  As found natively, it is called corundum when it crystallizes ruby or sapphire when it is amorphous. An amorphous flexible silicon carbide, also formed in an electric furnace, was patented by B. Talbot in 1899. Data from one TSC study have been interpreted as indicating the existence of two amorphous regions (true and “rigid”) in a drug sample (28). If crystallization is avoided, many liquids of pharmaceutical importance vitrify at glass temperature Tg, about 2/3 to 4/5 of the crystalline melting point Tm. Tg is therefore a useful material descriptor because of its correlation with structural and thermodynamic properties. If a more stable crystalline state is present, an amorphous material can crystallize with sufficient molecular mobility. Important pharmaceutical examples are crystallization by freeze-drying and spray drying, from supercooled fusions and amorphous materials during storage, especially under the influence of heat and moisture.

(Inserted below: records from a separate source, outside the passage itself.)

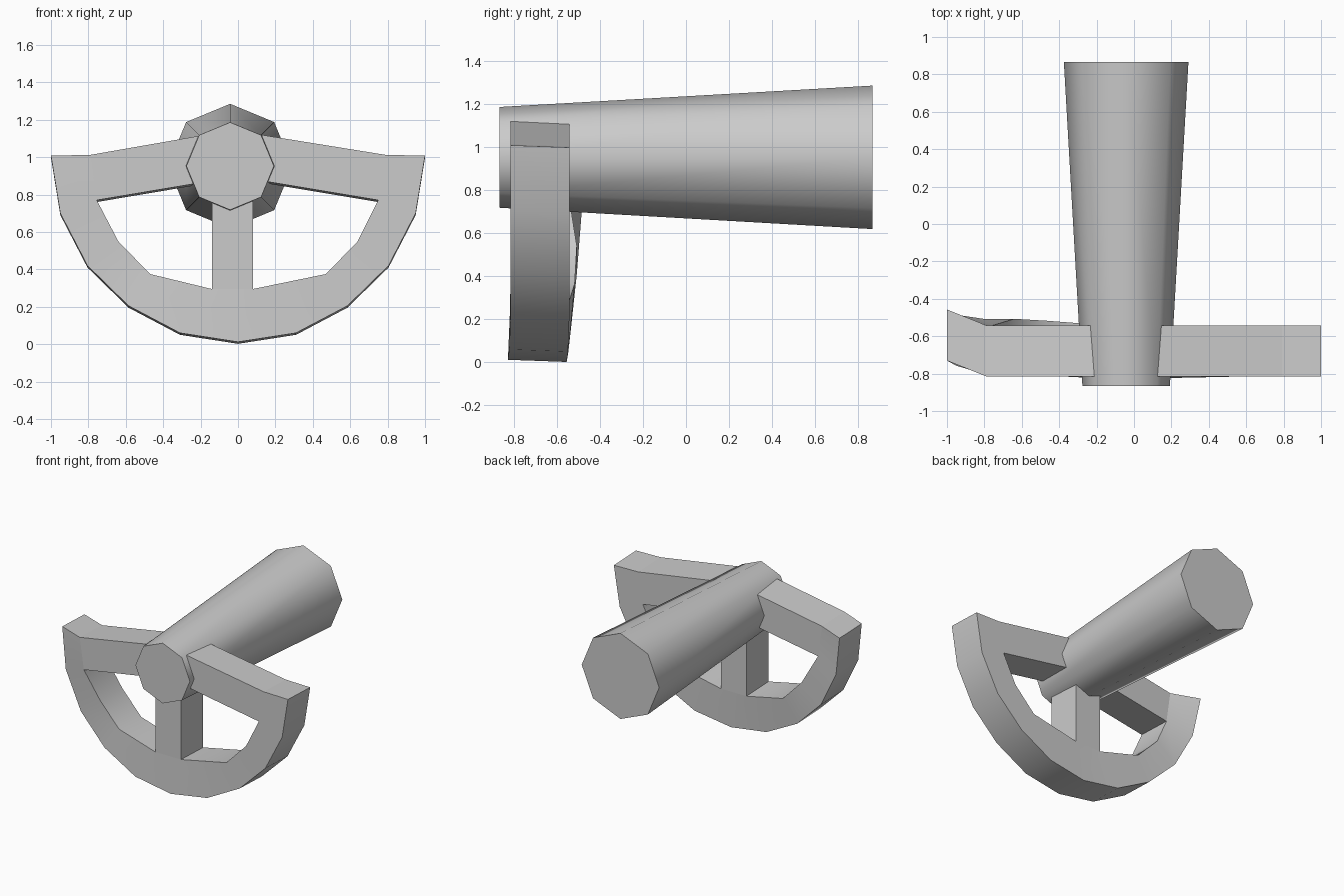
import bpy, bmesh, math

if "Cube" in bpy.data.objects:
    bpy.data.objects.remove(bpy.data.objects["Cube"])


def finish(name, bm, angle=None):
    bmesh.ops.recalc_face_normals(bm, faces=bm.faces)
    me = bpy.data.meshes.new(name)
    bm.to_mesh(me)
    bm.free()
    ob = bpy.data.objects.new(name, me)
    bpy.context.collection.objects.link(ob)
    if angle:
        bpy.ops.object.select_all(action='DESELECT')
        ob.select_set(True)
        bpy.context.view_layer.objects.active = ob
        bpy.ops.object.shade_smooth_by_angle(angle=math.radians(angle))
    return ob


def loft(name, rings, angle=None):
    """Skin a list of equal closed rings and cap both ends."""
    bm = bmesh.new()
    vs = [[bm.verts.new(p) for p in r] for r in rings]
    n = len(vs[0])
    for a, b in zip(vs, vs[1:]):
        for i in range(n):
            j = (i + 1) % n
            bm.faces.new((a[i], a[j], b[j], b[i]))
    bm.faces.new(vs[0])
    bm.faces.new(vs[-1])
    return finish(name, bm, angle)


FRONT, BACK, DROP = -0.815, -0.542, 0.01


# Tapered eight-sided steering column
def octagon(y, r):
    return [(-0.042 + r * math.cos(k * math.pi / 4), y,
             0.952 + r * math.sin(k * math.pi / 4)) for k in range(8)]


loft("steering_column", [octagon(-0.865, 0.234), octagon(0.865, 0.333)], 50)

# Half rim: (x, z, y shift) for the outer and inner edge; the left end bends back
outer = [(-1, 1.008, .085), (-.95, .7, .057), (-.805, .42, .035), (-.585, .205, .012),
         (-.31, .06, -.004), (0, .012, -.012), (.31, .06, -.006), (.585, .205, 0),
         (.805, .42, 0), (.95, .7, 0), (1, 1.008, 0)]
inner = [(-.79, 1.012, 0), (-.755, .77, 0), (-.64, .55, .035), (-.47, .375, .025),
         (-.14, .295, 0), (-.03, .295, 0), (.08, .295, 0), (.47, .375, 0),
         (.64, .55, 0), (.75, .77, 0), (.79, 1.012, 0)]
rings = []
for (ox, oz, od), (ix, iz, i_d) in zip(outer, inner):
    rings.append([(ox, FRONT + od, oz), (ix, FRONT + i_d, iz),
                  (ix, BACK + i_d, iz - DROP), (ox, BACK + od, oz - DROP)])
loft("wheel_rim", rings, 35)


# Spokes: four-cornered plates seen from the front
def spoke(name, corners):
    loft(name, [[(x, FRONT, z) for x, z in corners],
                [(x, BACK, z - DROP) for x, z in corners]])


spoke("left_spoke", [(-.79, 1.012), (-.2, 1.115), (-.22, .86), (-.755, .77)])
spoke("right_spoke", [(.79, 1.012), (.12, 1.12), (.15, .87), (.75, .77)])
spoke("lower_spoke", [(-.14, .295), (.08, .295), (.08, .77), (-.14, .77)])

In this context, factors influencing the rate of crystallization (temperature and plasticizers), the means of promoting or preventing crystallization, and the properties of crystals produced under conditions unfavorable to the growth of “high quality” crystals (the highly concentrated and highly viscous media that occur during freezing or spray drying) are of interest. For thermodynamic and kinetic reasons, the production of amorphous solids is easy for some materials (good glass-forming agents) but difficult for others (bad glass-forming agents). Thermodynamically, the ability to form glass comes from a crystalline state that is not significantly more stable than the amorphous state, which can be the case with molecules that weave poorly or contain many internal degrees of freedom. Kinetically, a slow crystallization rate allows a material to become a “frozen liquid” or to vitrify without crystallization. In many cases (free radical-initiated oxidation reactions), the stability of a compound is not significantly influenced either by its molecular mobility or by the orientation of the molecules; Thus, the amorphous form has a stability comparable to that of the crystalline material. In some cases (insulin), the more ordered structure of the crystalline material may actually increase the likelihood of certain intermolecular contacts and reduce the stability of the crystalline form. Amorphous metal layers played an important role in the discovery of superconductivity in amorphous metals by Buckel and Hilsch.   The superconductivity of amorphous metals, including amorphous metallic thin films, is now understood to be due to phonon-mediated Cooper pairing, and the role of structural disorder can be rationalized based on the strongly coupled theory of Eliashberg superconductivity.  Optical coatings of TiO2, SiO2, Ta2O5, etc. and their combinations today consist mainly of amorphous phases of these compounds. A lot of research is underway on thin amorphous films as a membrane layer separating gases.  The most technologically important amorphous thin film is probably represented by a few thin layers of SiO2 nm, which serve as insulators on the conductive channel of a metal oxide semiconductor field-effect transistor (MOSFET).